5 responses to "VTA press release gets it all wrong... full text and MTAG response"

  • webmaster says: (Edit)

    Under what branch of mathematics is 52% a small minority. If I were in politics I would call that a majority. Same amount of containers on fewer ships..... He is smoking something.

  • Macgonagle says: (Edit)

    Ignorant and self-harming comments from the VTA. This will not turn public opinion against the protestors, it will garner support from every corner. The best thing to come out of this protest, from my perspective, is to have had it brought to my attention. This is not a marginal issue, it is a mainstream issue and the 'we were here first' argument is a logical fallacy, not to mention an historically incorrect one. Once again I notice the lack of response on MTAG's suggestion that the Bolte and Westgate be used. These are the real sources of the problem and should be addressed.

  • adam says: (Edit)

    >These claims are incorrect and intended to take aim at the transport industry. Only a small percentage of the trucks on our roads carry containers I loved this part. If its such a small percentage then why are they expanding the port?

  • Peter says: (Edit)

    With enemies like these, who needs friends??? Ha

  • Helen says: (Edit)

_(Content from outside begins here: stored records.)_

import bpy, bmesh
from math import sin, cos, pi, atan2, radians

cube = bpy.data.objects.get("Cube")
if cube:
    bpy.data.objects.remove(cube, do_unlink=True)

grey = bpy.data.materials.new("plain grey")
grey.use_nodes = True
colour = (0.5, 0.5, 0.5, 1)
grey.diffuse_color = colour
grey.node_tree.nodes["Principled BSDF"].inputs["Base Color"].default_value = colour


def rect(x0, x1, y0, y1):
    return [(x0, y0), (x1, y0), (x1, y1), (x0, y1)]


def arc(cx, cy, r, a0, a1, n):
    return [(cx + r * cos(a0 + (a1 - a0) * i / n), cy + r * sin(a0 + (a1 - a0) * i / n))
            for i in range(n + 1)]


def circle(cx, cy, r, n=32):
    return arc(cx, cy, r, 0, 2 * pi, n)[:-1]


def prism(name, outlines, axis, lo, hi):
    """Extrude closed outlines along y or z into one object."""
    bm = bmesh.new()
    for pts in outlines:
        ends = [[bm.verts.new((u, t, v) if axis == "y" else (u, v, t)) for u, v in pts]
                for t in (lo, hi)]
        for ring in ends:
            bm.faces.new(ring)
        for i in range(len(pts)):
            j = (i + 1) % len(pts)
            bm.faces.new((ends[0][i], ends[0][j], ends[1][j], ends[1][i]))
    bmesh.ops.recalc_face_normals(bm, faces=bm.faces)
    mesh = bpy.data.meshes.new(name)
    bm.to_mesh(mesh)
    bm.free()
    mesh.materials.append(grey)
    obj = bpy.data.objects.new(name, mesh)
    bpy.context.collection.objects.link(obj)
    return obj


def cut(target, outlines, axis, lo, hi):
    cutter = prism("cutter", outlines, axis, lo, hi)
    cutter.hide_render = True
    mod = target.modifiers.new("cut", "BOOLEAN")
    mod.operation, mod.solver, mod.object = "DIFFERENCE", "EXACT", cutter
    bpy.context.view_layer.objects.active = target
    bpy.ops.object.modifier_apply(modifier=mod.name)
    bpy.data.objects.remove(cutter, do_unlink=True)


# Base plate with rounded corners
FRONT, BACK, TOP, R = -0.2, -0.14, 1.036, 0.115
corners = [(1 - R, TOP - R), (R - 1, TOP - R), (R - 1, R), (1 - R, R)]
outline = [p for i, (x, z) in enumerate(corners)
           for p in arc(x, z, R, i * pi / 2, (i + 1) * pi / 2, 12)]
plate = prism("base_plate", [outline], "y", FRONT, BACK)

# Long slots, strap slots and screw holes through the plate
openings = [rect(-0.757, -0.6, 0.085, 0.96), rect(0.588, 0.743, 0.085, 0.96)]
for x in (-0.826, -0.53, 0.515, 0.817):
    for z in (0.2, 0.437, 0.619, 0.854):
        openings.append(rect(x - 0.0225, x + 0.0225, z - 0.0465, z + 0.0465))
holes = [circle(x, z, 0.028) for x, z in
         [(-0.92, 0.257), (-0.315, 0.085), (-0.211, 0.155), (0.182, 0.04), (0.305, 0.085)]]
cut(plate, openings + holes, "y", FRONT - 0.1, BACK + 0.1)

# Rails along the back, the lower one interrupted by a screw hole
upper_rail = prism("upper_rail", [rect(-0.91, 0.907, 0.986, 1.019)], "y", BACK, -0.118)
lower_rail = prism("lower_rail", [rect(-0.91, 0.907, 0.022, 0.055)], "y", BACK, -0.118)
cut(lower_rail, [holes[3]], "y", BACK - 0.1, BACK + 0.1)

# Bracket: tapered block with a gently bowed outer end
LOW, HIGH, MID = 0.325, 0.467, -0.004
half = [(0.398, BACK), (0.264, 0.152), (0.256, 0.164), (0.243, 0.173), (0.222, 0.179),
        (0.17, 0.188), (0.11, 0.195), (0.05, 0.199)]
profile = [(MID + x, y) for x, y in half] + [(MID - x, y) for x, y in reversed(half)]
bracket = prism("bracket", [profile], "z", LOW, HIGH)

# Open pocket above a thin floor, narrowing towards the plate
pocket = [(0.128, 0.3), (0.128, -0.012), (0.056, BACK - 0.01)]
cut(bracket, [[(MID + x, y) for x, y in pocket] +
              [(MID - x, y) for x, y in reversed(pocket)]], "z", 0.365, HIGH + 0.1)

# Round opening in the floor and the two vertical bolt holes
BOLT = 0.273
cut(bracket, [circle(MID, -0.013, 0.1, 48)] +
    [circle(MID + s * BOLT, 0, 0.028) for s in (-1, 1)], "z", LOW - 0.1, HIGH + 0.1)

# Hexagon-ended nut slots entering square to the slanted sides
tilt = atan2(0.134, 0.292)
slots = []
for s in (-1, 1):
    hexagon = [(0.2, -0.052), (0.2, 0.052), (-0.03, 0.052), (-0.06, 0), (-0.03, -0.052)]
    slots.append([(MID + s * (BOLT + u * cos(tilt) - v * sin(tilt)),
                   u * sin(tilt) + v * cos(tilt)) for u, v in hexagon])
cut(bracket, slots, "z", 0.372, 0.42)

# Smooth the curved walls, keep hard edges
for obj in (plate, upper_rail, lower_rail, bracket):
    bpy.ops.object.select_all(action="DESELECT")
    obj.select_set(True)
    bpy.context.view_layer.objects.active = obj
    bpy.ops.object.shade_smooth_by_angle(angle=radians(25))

    "Meanwhile, truck traffic was diverted down Somerville Road. The truck traffic exemption from this road was lifted for the period of the protest, sending dozens of trucks down an unfamiliar road which has three primary schools on it”. Thank you for making our point for us, Mr Lovel, heavy truck traffic doesn't belong so close to primary schools. The point that Yarraville was originally a route to the port is an invalid point; it became so in the horse and buggy days, and continued to expand in the period when the struggling peons were expected to shut up and be grateful for any roofs over their heads, diesel fumes be damned. The current truck expansion has largely happened AFTER current residents moved in.